Maurits Cornelis Escher was the youngest of five boys and was raised by his father, George Escher, a civil engineer, and his father’s second wife, Sarah Gleichman. Maurits was a sickly and creative child drawn to music and carpentry, and, although he was influenced by his father’s engineering, he did not excel at mathematics. In fact, he failed several of his final exams and never technically completed his high-school education.
From 1919 to 1922 Escher studied at the School for Architecture and Decorative Arts in Haarlem, Netherlands, where he developed an interest in graphics and worked mainly in woodcuts under the direction of his teacher Samuel Jessurun de Mesquita.
He spent some years traveling and sketching throughout Europe, living in Italy from 1922 to 1935 and then moving to Switzerland and Belgium. In his prints and drawings from this period, Escher depicted landscapes and natural forms in a fantastic fashion by using multiple, conflicting perspectives.
Escher’s mature style emerged after 1937 in a series of prints that combined meticulous realism with enigmatic optical illusions. Working in lithograph, wood engraving, and woodcut, he portrayed with great technical virtuosity impossible architectural spaces and unexpected metamorphoses of one object into another. Sometimes referred to as the “father of modern tessellations,” Escher commonly used geometric grids to form intricate interlocking designs. His series Regular Division of the Plane (begun in 1936) is a collection of his tessellated drawings, many of which feature animals.

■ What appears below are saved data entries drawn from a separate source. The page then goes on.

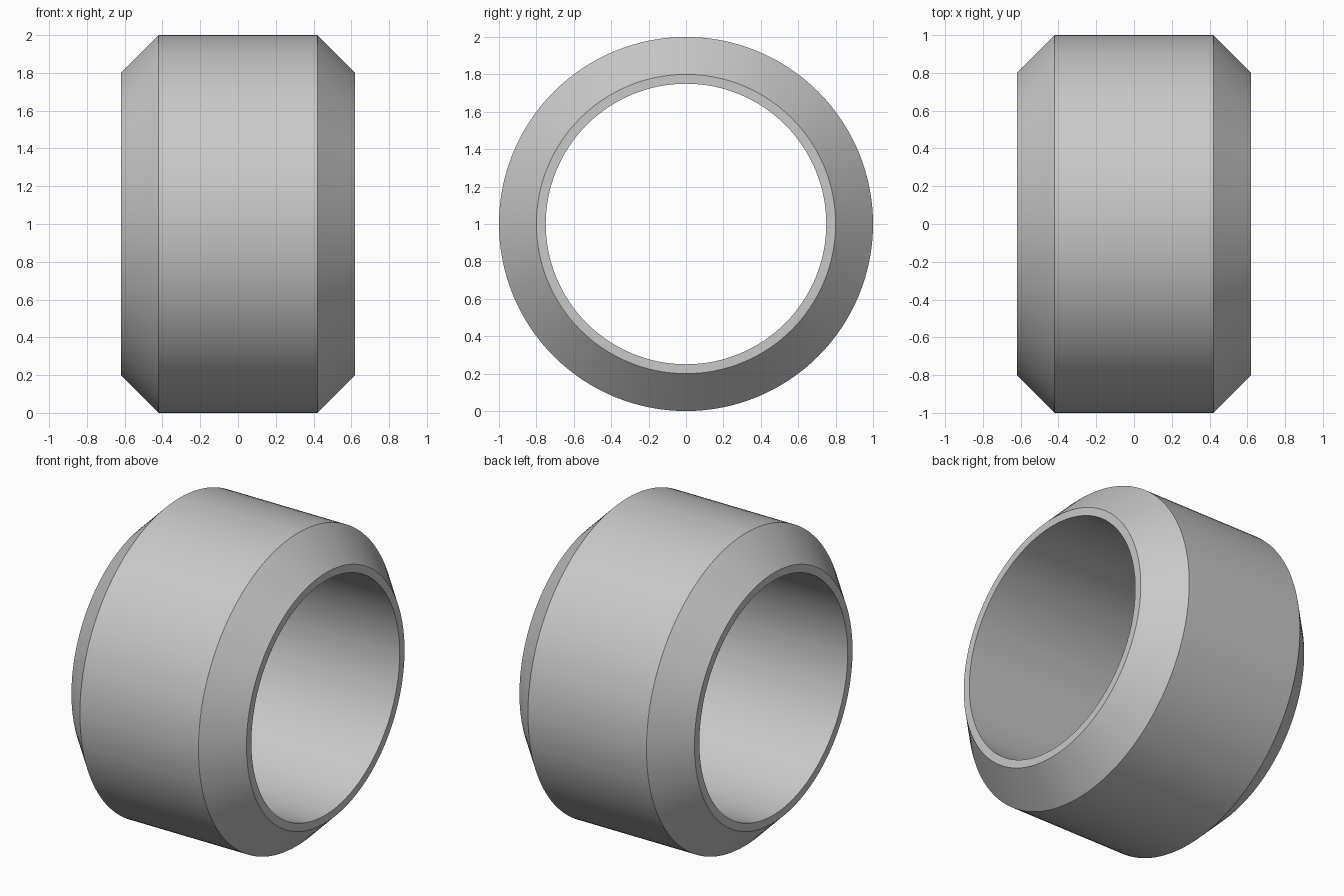
import bpy
import bmesh
import math

cube = bpy.data.objects.get("Cube")
if cube:
    bpy.data.objects.remove(cube, do_unlink=True)

SEGMENTS = 128
# Half-section of the ring as (x, radius): bore, flat rim, chamfer, outer wall
HALF = [(0.62, 0.75), (0.62, 0.80), (0.42, 1.00)]
PROFILE = HALF + [(-x, r) for x, r in reversed(HALF)]

# Plain grey material
grey = bpy.data.materials.new("grey")
grey.use_nodes = True
colour = (0.58, 0.58, 0.58, 1)
grey.diffuse_color = colour
grey.node_tree.nodes["Principled BSDF"].inputs["Base Color"].default_value = colour

# Sweep the closed section around the x axis
bm = bmesh.new()
rings = []
for i in range(SEGMENTS):
    a = 2 * math.pi * i / SEGMENTS
    rings.append([bm.verts.new((x, r * math.cos(a), 1 + r * math.sin(a)))
                  for x, r in PROFILE])
for i, ring in enumerate(rings):
    following = rings[(i + 1) % SEGMENTS]
    for j in range(len(PROFILE)):
        k = (j + 1) % len(PROFILE)
        bm.faces.new((ring[j], ring[k], following[k], following[j]))
bmesh.ops.recalc_face_normals(bm, faces=bm.faces)

mesh = bpy.data.meshes.new("chamfered_ring")
bm.to_mesh(mesh)
bm.free()
mesh.materials.append(grey)
ring_object = bpy.data.objects.new("chamfered_ring", mesh)
bpy.context.collection.objects.link(ring_object)

# Smooth round walls with crisp chamfer edges
bpy.ops.object.select_all(action="DESELECT")
ring_object.select_set(True)
bpy.context.view_layer.objects.active = ring_object
bpy.ops.object.shade_smooth_by_angle(angle=math.radians(30))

He also explored mezzotint, a demanding and precise technique involving metal engraving, with which he produced some of his famous works in black and white, including Eye (1946), Gallery (1946), Crystal (1947), and Dewdrop (1948). In all, Escher composed some 450 lithographs, woodcuts, and wood engravings and about 2,000 drawings and sketches in his lifetime. His images were of equal interest to mathematicians, cognitive psychologists, and the general public, and they were widely reproduced throughout the 20th century.